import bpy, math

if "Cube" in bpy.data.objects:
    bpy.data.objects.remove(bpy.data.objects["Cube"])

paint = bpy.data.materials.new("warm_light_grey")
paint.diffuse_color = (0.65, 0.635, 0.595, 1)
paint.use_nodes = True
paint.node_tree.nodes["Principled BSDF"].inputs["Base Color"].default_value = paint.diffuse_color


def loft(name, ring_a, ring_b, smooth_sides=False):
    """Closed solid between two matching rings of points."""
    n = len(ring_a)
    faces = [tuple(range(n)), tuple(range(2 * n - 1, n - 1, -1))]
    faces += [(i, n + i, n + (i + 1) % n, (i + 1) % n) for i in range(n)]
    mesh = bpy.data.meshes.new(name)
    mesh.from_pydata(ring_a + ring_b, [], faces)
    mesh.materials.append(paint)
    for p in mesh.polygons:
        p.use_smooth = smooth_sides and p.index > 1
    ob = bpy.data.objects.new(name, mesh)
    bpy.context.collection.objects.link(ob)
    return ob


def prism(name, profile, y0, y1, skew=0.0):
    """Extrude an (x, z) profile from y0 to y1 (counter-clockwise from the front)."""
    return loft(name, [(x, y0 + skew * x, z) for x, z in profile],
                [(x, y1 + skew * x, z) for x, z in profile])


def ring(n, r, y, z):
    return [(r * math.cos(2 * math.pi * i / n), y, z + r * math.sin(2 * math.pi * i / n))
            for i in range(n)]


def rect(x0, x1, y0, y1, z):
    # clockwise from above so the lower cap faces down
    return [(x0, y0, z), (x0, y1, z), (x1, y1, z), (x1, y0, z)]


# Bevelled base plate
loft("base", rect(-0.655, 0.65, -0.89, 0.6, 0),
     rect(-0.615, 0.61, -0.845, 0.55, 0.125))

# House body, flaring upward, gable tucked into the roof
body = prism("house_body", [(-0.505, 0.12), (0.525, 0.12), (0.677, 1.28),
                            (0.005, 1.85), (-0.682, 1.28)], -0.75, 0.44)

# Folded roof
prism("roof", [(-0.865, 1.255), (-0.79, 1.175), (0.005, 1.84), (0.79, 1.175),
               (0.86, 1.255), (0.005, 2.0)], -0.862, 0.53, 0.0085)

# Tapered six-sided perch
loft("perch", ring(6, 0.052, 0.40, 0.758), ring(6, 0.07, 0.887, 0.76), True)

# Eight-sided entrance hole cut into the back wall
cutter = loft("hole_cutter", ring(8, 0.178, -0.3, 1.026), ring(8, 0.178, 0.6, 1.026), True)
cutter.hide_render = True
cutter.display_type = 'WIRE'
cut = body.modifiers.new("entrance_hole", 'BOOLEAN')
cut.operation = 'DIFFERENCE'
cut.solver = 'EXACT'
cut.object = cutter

◇ ◇ ◇ ◇ ◇

Nothing but a number should be given: the count of lines above in which the word "body" occurs.

EXERCISE OUTPUT ::
3